---------- TASK INPUT

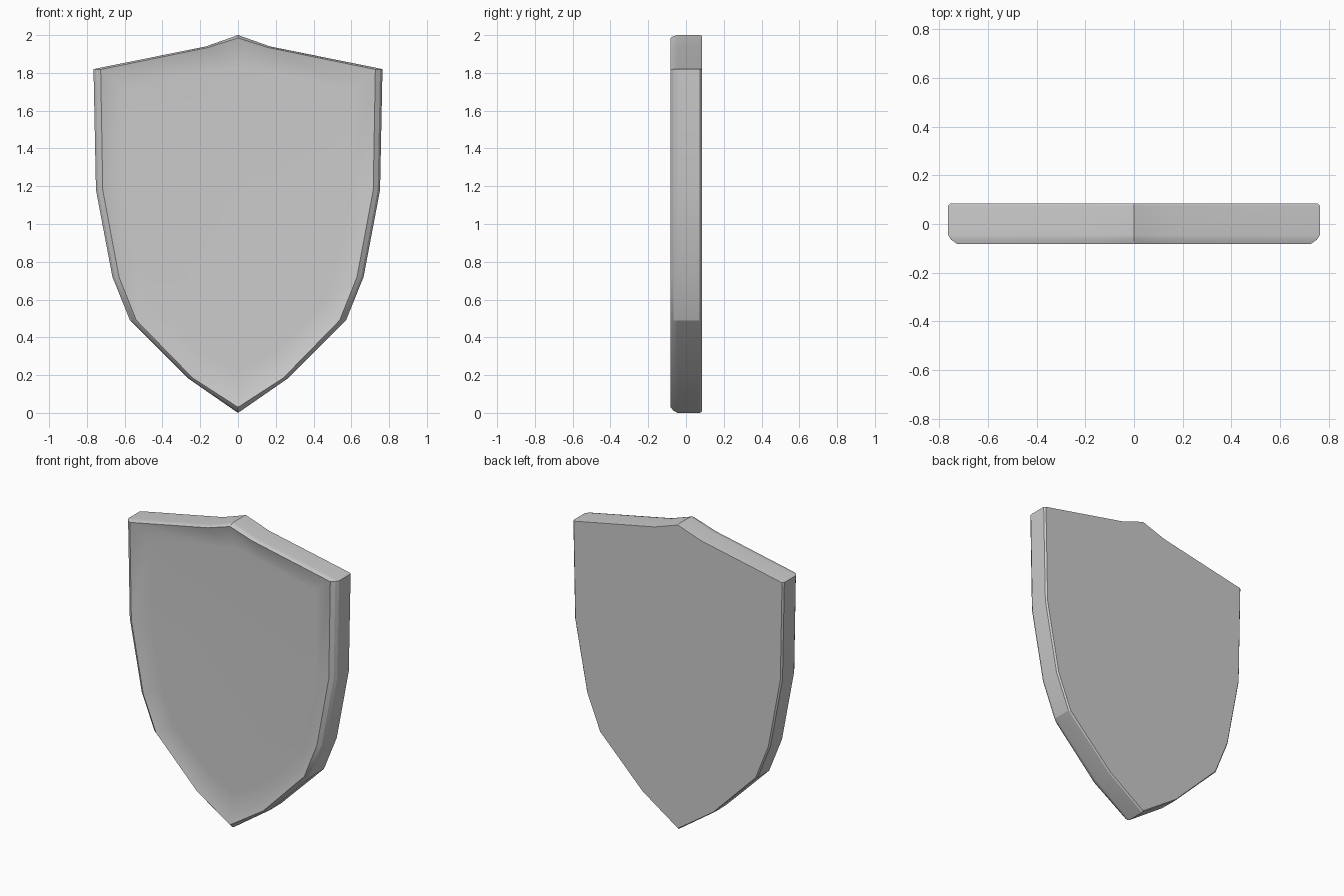
import bpy, bmesh, math

cube = bpy.data.objects.get("Cube")
if cube:
    bpy.data.objects.remove(cube)

metal = bpy.data.materials.new("grey metal")
metal.use_nodes = True
metal.diffuse_color = (0.6, 0.6, 0.6, 1)
metal.node_tree.nodes["Principled BSDF"].inputs["Base Color"].default_value = (0.6, 0.6, 0.6, 1)

# Half outlines from the top peak to the bottom tip
OUTER = [(0, 2), (0.17, 1.94), (0.765, 1.82), (0.752, 1.18),
         (0.665, 0.72), (0.572, 0.49), (0.26, 0.18), (0, 0)]
RIM = [(0, 1.985), (0.16, 1.934), (0.727, 1.818), (0.716, 1.18),
       (0.63, 0.72), (0.538, 0.49), (0.24, 0.185), (0, 0.03)]
FLOOR = [(0, 1.83), (0.16, 1.805), (0.6, 1.715), (0.6, 1.18),
         (0.52, 0.77), (0.44, 0.56), (0.19, 0.32), (0, 0.22)]


def blend(a, b, t):
    return [(p[0] + (q[0] - p[0]) * t, p[1] + (q[1] - p[1]) * t) for p, q in zip(a, b)]


def ring(bm, half, y):
    """Mirror a half outline into a closed loop at depth y."""
    loop = half + [(-x, z) for x, z in half[-2:0:-1]]
    return [bm.verts.new((x, y, z)) for x, z in loop]


# Shield body: back, edge, rounded front edge, rim and sunken face
bm = bmesh.new()
sections = [(blend(OUTER, RIM, 0.25), 0.084), (OUTER, 0.074), (OUTER, -0.045),
            (blend(OUTER, RIM, 0.35), -0.065), (RIM, -0.082), (FLOOR, -0.046)]
rings = [ring(bm, half, y) for half, y in sections]
for a, b in zip(rings, rings[1:]):
    for i in range(len(a)):
        j = (i + 1) % len(a)
        bm.faces.new((a[i], a[j], b[j], b[i]))
bm.faces.new(rings[0])
bm.faces.new(rings[-1])
bmesh.ops.recalc_face_normals(bm, faces=bm.faces)
mesh = bpy.data.meshes.new("shield_body")
bm.to_mesh(mesh)
bm.free()
mesh.materials.append(metal)
shield = bpy.data.objects.new("shield_body", mesh)
bpy.context.collection.objects.link(shield)

# Soft shading between the shallow facets, crisp at the edges
bpy.ops.object.select_all(action="DESELECT")
shield.select_set(True)
bpy.context.view_layer.objects.active = shield
bpy.ops.object.shade_smooth_by_angle(angle=math.radians(21))
weighted = shield.modifiers.new("weighted_normals", "WEIGHTED_NORMAL")
weighted.keep_sharp = True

--------------------

# [ABOUT THIS TASK]
Your answer must be the line containing "bm.faces.new(rings[0])" and every line after it through the end of the records above, reproduced exactly and alone.

# [ANSWER SPACE]
bm.faces.new(rings[0])
bm.faces.new(rings[-1])
bmesh.ops.recalc_face_normals(bm, faces=bm.faces)
mesh = bpy.data.meshes.new("shield_body")
bm.to_mesh(mesh)
bm.free()
mesh.materials.append(metal)
shield = bpy.data.objects.new("shield_body", mesh)
bpy.context.collection.objects.link(shield)

# Soft shading between the shallow facets, crisp at the edges
bpy.ops.object.select_all(action="DESELECT")
shield.select_set(True)
bpy.context.view_layer.objects.active = shield
bpy.ops.object.shade_smooth_by_angle(angle=math.radians(21))
weighted = shield.modifiers.new("weighted_normals", "WEIGHTED_NORMAL")
weighted.keep_sharp = True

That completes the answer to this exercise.